Aji No Tokeidai is a Sapporo-based ramen franchise with locations across Japan. Sapporo itself is home to more than 20 branches, serving up warm, satisfying bowls of ramen at an affordable price. Miso ramen is a popular choice, but adventurous diners should try the bata-kon. A local speciality, bata-kon’s broth is made with two products that Hokkaido is best known for: corn and butter. This chain of restaurants is known for having served numerous celebrities over the years, including former Japanese Prime Minister Tomiichi Murayama.
Aji No Tokeidai, 3-11 3-chome, Kita 1 Nishi, Chuo-ku, Sapporo, Japan, +81 11 242 0123
Jingisukan Daruma Rokuyon is a popular chain of restaurants specializing in jingisukan, which consists of grilled mutton and vegetables. The tender lamb and vegetables are served with a special jingisukan sauce and grilled on an iron plate at the table. The restaurant’s atmosphere is casual and the menu simple, with most diners coming for this Hokkaido specialty. The drinks menu is extensive and includes dai joki (mega sized) draft beers which are perfect for washing down the hearty fare. After the meal, diners are served hot tea to mix with the remainder of their jingisukan sauce, a combination that sounds unusual but is strangely delicious.

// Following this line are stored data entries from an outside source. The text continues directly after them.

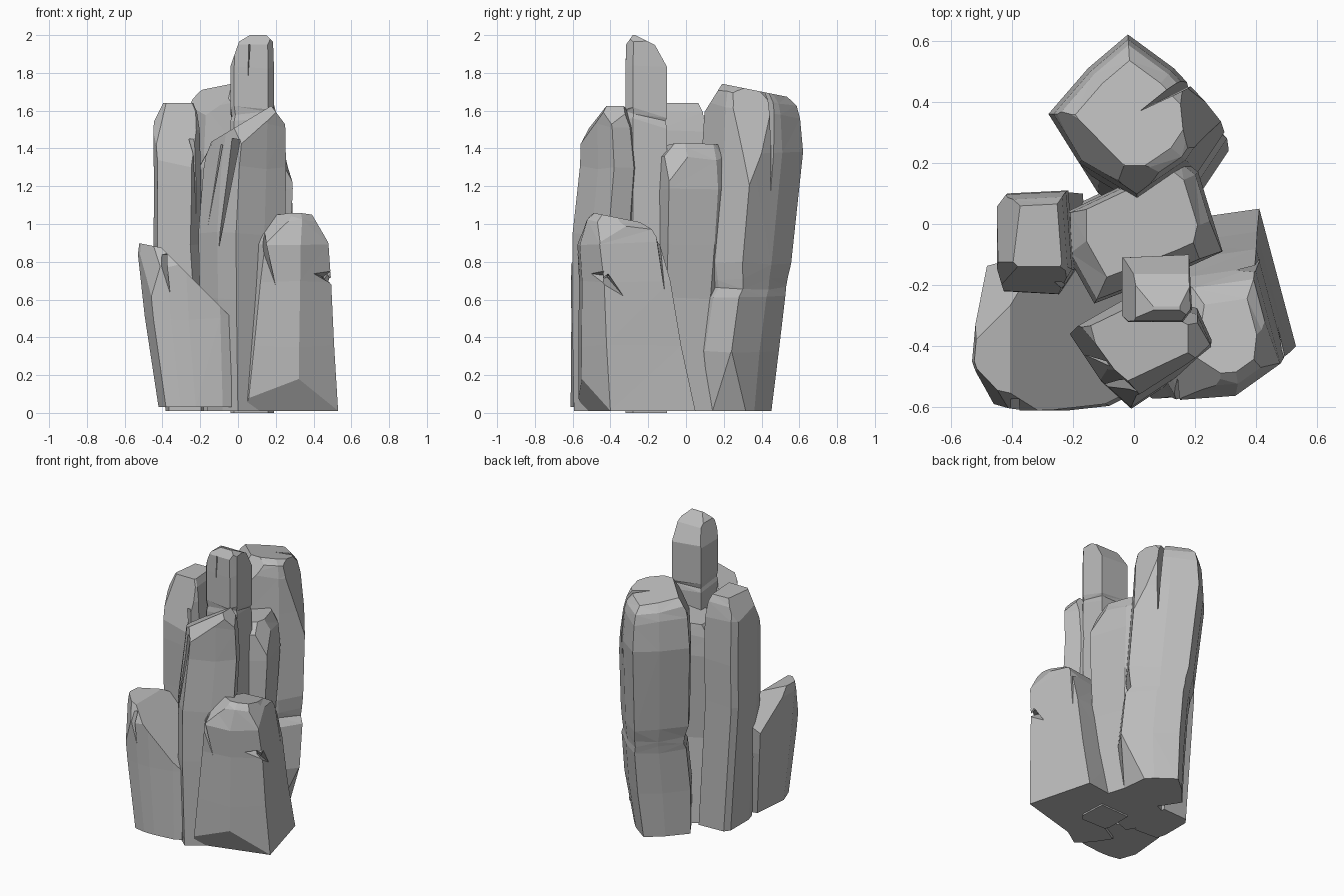
import bpy
import bmesh
import random
from mathutils import Vector

random.seed(4)

old = bpy.data.objects.get("Cube")
if old:
    bpy.data.objects.remove(old, do_unlink=True)

# One stone colour for the whole cluster
stone = bpy.data.materials.new("grey_stone")
stone.use_nodes = True
grey = (.5, .5, .5, 1)
stone.diffuse_color = grey
stone.node_tree.nodes["Principled BSDF"].inputs["Base Color"].default_value = grey


def ring(z, size=1, dx=0, dy=0, slope_x=0, slope_y=0):
    """One cross-section of a column: the outline scaled, shifted and tilted."""
    return dict(z=z, size=size, dx=dx, dy=dy, slope_x=slope_x, slope_y=slope_y)


def add_object(name, bm):
    mesh = bpy.data.meshes.new(name)
    bm.to_mesh(mesh)
    bm.free()
    obj = bpy.data.objects.new(name, mesh)
    bpy.context.scene.collection.objects.link(obj)
    mesh.materials.append(stone)
    return obj


def chop(bm, point, normal):
    """Shear the stone along a plane and close the cut."""
    bmesh.ops.bisect_plane(bm, geom=bm.verts[:] + bm.edges[:] + bm.faces[:],
                           plane_co=point, plane_no=Vector(normal).normalized(),
                           clear_outer=True)
    border = [edge for edge in bm.edges if edge.is_boundary]
    if border:
        bmesh.ops.holes_fill(bm, edges=border, sides=0)


def crack(obj, start, tip, inward, width=.03, depth=.08):
    """Cut a tapering wedge-shaped split, widest at its start."""
    start, tip, inward = Vector(start), Vector(tip), Vector(inward).normalized()
    side = (tip - start).cross(inward).normalized() * width
    outside = start - inward * depth
    bm = bmesh.new()
    for point in (outside + side, outside - side, start + inward * depth,
                  tip - inward * width):
        bm.verts.new(point)
    bmesh.ops.convex_hull(bm, input=bm.verts[:])
    bmesh.ops.recalc_face_normals(bm, faces=bm.faces[:])
    cutter = add_object("crack_cutter", bm)
    cutter.hide_render = True
    mod = obj.modifiers.new("crack", 'BOOLEAN')
    mod.operation = 'DIFFERENCE'
    mod.solver = 'EXACT'
    mod.object = cutter
    bpy.context.view_layer.objects.active = obj
    bpy.ops.object.modifier_apply(modifier=mod.name)
    bpy.data.objects.remove(cutter, do_unlink=True)


def column(name, outline, rings, chops=(), cracks=()):
    """Loft an outline through rings, then chisel it with planes and splits."""
    centre = sum((Vector(p) for p in outline), Vector((0, 0))) / len(outline)
    bm = bmesh.new()
    loops = []
    for level in rings:
        inner = level is not rings[0] and level is not rings[-1]
        loop = []
        for p in outline:
            arm = (Vector(p) - centre) * level["size"]
            z = level["z"] + arm.x * level["slope_x"] + arm.y * level["slope_y"]
            if inner:
                z += random.uniform(-.012, .012)
            loop.append(bm.verts.new((centre.x + arm.x + level["dx"],
                                      centre.y + arm.y + level["dy"], z)))
        loops.append(loop)
    count = len(outline)
    for low, high in zip(loops, loops[1:]):
        for i in range(count):
            j = (i + 1) % count
            bm.faces.new((low[i], low[j], high[j], high[i]))
    bm.faces.new(loops[0])
    bm.faces.new(loops[-1])
    bmesh.ops.recalc_face_normals(bm, faces=bm.faces[:])
    bmesh.ops.triangulate(bm, faces=[f for f in bm.faces if len(f.verts) == 4])
    for point, normal in chops:
        chop(bm, point, normal)
    bmesh.ops.recalc_face_normals(bm, faces=bm.faces[:])
    obj = add_object(name, bm)
    for split in cracks:
        crack(obj, **split)
    return obj


# Tall back column with a waist groove and a split crown
column("back_column",
       [(-.28, .36), (-.15, .51), (-.02, .62), (.13, .51), (.28, .35),
        (.18, .2), (.01, .085), (-.18, .2)],
       [ring(.01, size=.82, dx=.03, dy=-.12), ring(.33, size=.93, dx=.05, dy=-.11),
        ring(.62, size=.91, dx=.05, dy=-.07), ring(.66, size=.85, dx=.04, dy=-.05),
        ring(.71, size=.88, dx=.04, dy=-.05), ring(.79, size=.95, dx=.03, dy=-.05),
        ring(1.38), ring(1.6, size=.94, slope_y=-.15),
        ring(1.67, size=.87, slope_y=-.2), ring(1.71, size=.68, slope_y=-.2)],
       chops=[((.17, .36, 1.65), (1, .15, .25)),
              ((0, .14, 1.66), (0, -.8, .5)),
              ((-.15, .24, 1.64), (-.6, -.5, .45)),
              ((.3, .24, .3), (.9, .1, -.35))],
       cracks=[dict(start=(.13, .44, 1.74), tip=(.21, .46, .95),
                    inward=(-.8, -.5, 0), width=.035, depth=.14)])

# Low front left block with a sloping top
column("front_left_block",
       [(-.53, -.45), (-.5, -.12), (-.3, -.08), (-.04, -.2), (-.04, -.56),
        (-.1, -.59), (-.28, -.61), (-.38, -.61), (-.48, -.59)],
       [ring(.03, size=.79, dx=.06, dy=-.04), ring(.5, size=.93, dx=.02, dy=-.01),
        ring(.84), ring(.95, size=.94)],
       chops=[((-.4, -.4, .87), (1, 0, 1)),
              ((-.48, -.4, .89), (.2, 0, 1)),
              ((-.46, -.25, .8), (-.5, .6, .5)),
              ((-.46, -.57, .7), (-.7, -.7, .15)),
              ((-.45, -.56, .85), (-.1, -.8, .4))],
       cracks=[dict(start=(-.4, -.6, .84), tip=(-.34, -.61, .54),
                    inward=(.4, 1, 0), width=.04)])

# Broad front right block with a notch and splits
column("front_right_block",
       [(-.01, -.47), (.05, -.57), (.32, -.55), (.53, -.4), (.41, .05), (.06, 0)],
       [ring(.01), ring(.35, size=.88, dx=.015, dy=-.03),
        ring(.7, size=.78, dx=.03, dy=-.05), ring(.9, size=.7, dx=.04, dy=-.08),
        ring(1, size=.57, dx=.06, dy=-.07, slope_y=-.1),
        ring(1.04, size=.4, dx=.07, dy=-.07, slope_y=-.2)],
       chops=[((.18, -.5, .98), (-.4, -.5, .6)),
              ((.38, -.15, .95), (.3, .7, .5)),
              ((.45, -.4, .95), (.86, 0, .5)),
              ((.03, -.54, .01), (.27, -.96, -.53))],
       cracks=[dict(start=(.12, -.58, .95), tip=(.25, -.57, .47),
                    inward=(.3, 1, 0), width=.035),
               dict(start=(.48, -.43, .72), tip=(.34, -.55, .75),
                    inward=(-.5, .85, 0), width=.05, depth=.06),
               dict(start=(.48, -.43, .72), tip=(.48, -.22, .5),
                    inward=(-1, .2, 0), width=.05, depth=.06),
               dict(start=(.4, -.15, .95), tip=(.46, -.08, .4),
                    inward=(-1, -.1, 0), width=.02)])

# Square left column
column("left_column",
       [(-.45, .06), (-.42, .1), (-.22, .11), (-.2, -.15), (-.25, -.23),
        (-.43, -.22), (-.45, -.15)],
       [ring(.01, size=.94, dx=.06), ring(.9, size=.97), ring(1.2, dx=.005),
        ring(1.5, size=.98), ring(1.6, size=.88), ring(1.64, size=.75)],
       chops=[((-.33, -.15, 1.6), (0, -.95, .25)),
              ((-.4, -.14, 1.6), (-.6, -.6, .3)),
              ((-.42, 0, 1.56), (-.8, .1, .4))],
       cracks=[dict(start=(-.24, -.2, 1.45), tip=(-.21, -.19, .9),
                    inward=(-.7, .7, 0), width=.02)])

# Core column that fills the middle behind the pinnacle
column("core_column",
       [(-.22, .04), (-.05, .12), (.16, .21), (.21, .17), (.29, -.09),
        (.18, -.14), (-.13, -.26), (-.22, -.1)],
       [ring(.01, size=1, dx=-.02), ring(.6, size=.88, dy=-.02),
        ring(.9, size=.95, dy=-.01),
        ring(1.18), ring(1.33, size=.95, slope_x=.1),
        ring(1.41, size=.74, dy=.02, slope_x=.1)],
       chops=[((.25, -.05, 1.32), (.8, -.2, .4))])

# Highest pinnacle with a tilted groove below its head
column("pinnacle",
       [(-.04, -.11), (.18, -.1), (.19, -.28), (.16, -.32), (-.02, -.32), (-.04, -.3)],
       [ring(0), ring(1.54, slope_y=-.2), ring(1.57, size=.93, slope_y=-.2),
        ring(1.6, slope_y=-.2), ring(1.83), ring(2, size=.95)],
       chops=[((.1, -.27, 2), (0, .5, 1)),
              ((.1, -.16, 1.94), (0, 1, .55)),
              ((0, -.2, 1.95), (-1, 0, .35)),
              ((.03, -.2, 1.98), (-.6, 0, 1)),
              ((.17, -.2, 1.98), (1, 0, 1)),
              ((.1, -.31, 1.96), (0, -1, .7))],
       cracks=[dict(start=(.06, -.32, 1.95), tip=(.05, -.32, 1.7),
                    inward=(.3, 1, 0), width=.008, depth=.04)])

# Pointed spire at the front with a long split
column("front_spire",
       [(-.21, -.36), (-.11, -.51), (-.01, -.6), (.14, -.5), (.25, -.41),
        (.2, -.3), (0, -.24)],
       [ring(.01, size=.8, dy=-.03), ring(.6, size=.97, dy=-.01), ring(.95),
        ring(1.3, size=.95, dx=.015, dy=.03), ring(1.52, size=.86, dx=.03, dy=.02),
        ring(1.64, size=.62, dx=.07)],
       chops=[((0, -.4, 1.52), (-.6, 0, 1)),
              ((.1, -.48, 1.54), (.1, -.85, .5)),
              ((-.13, -.4, 1.43), (-1, -.2, .4)),
              ((.21, -.4, 1.58), (.8, 0, .6))],
       cracks=[dict(start=(-.01, -.52, 1.45), tip=(-.12, -.5, .72),
                    inward=(.3, 1, 0), width=.05, depth=.12),
               dict(start=(-.09, -.46, 1.42), tip=(-.17, -.42, .9),
                    inward=(.8, .6, 0), width=.02)])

Mikuni is one of the best places in Sapporo to go for fine-dining, offering a menu of French-inspired cuisine. The restaurant’s slogan is ‘Cuisine Naturelle’, reflecting its dedication to creating French dishes using local, seasonal ingredients. Set menus are offered for lunch and dinner, rotating monthly based on whatever is in season. Set on the 35th-floor of the JR Tower Hotel, the restaurant offers striking views over Sapporo. The interior is elegant yet welcoming, accented with local Makaba wood. Appropriate for what is arguably the city’s top French restaurant, Mikuni also boasts one of the area’s most extensive wine cellars.
Mikuni, 2-5 Kita 5 Jo Nishi, Chuo-ku, Sapporo, Japan, +81 11 251 0392
Picchu serves upscale Italian food, prepared using superb Japanese ingredients and culinary flair. This unassuming restaurant can be challenging to find, with a small interior that only has room for twelve customers along the bar. The bar-only seating gives diners the opportunity to watch the restaurant’s talented chef prepare their meals in his characteristically quiet, attentive manner. The staff speak very little English, so it’s best to opt for the ‘omakase’ (chef’s recommendation). Expect dishes like house-made crab sausage served in a crab reduction and fresh pasta topped with tomato-horseradish sauce.
Rāmen Kyōwakoku is a street of eight different ramen shops, which collectively cook up Northern Japan’s four famous types of ramen. Go for Hakodate’s salt-flavored; Asahikawa soy sauce-flavored type; Kushiro’s thin, curly noodles; or stick with local Sapporo ramen topped with sweet corn, butter, bean sprouts, and often seafood. Located on the on the 10th floor of the ESTA building, the strip of shops have been decorated to resemble a post-war neighborhood in Sapporo. Most shops have large pictures of their menus outside, making it easy to choose your favorite spot.
Rāmen Kyōwakoku , 2 Chome Kita 5 Jōnishi Chūō-ku, Sapporo, Japan, +81 11 213 2010
Soup curry is one of Sapporo’s many signature dishes, a liquid kind of Japanese curry served with a choice of meat and plenty of vegetables. This warm, comfort-food dish is particularly popular during Sapporo’s icy winters. Soup Curry Hirihiri is a popular Sapporo-based chain of restaurants that specializes in this satisfying dish. ‘Hirihiri’ is a Japanese word that describes the tingling sensation felt on the tongue when a person eats spicy food. Fortunately, the restaurant allows diners to choose the level of spice in their soup, making it ideal for guests of all tastes.
Sapporo is well-known for its fresh fish and therefore no trip to this city would be complete without trying some local sushi. Few places in the city showcase the high-quality of Sapporo’s fish quite like Sushi Tanabe. The restaurant’s traditional interior consists of two tables and a dozen seats around the counter, where diners can watch the sushi chefs prepare their plates. For many diners, watching these talented chefs at work is equally as exciting as actually trying the completed sushi. The menu offers a choice of several set meals, which includes an appetizer, three pieces of sashimi, a grilled dish, miso soup, dessert and varying amount of sushi.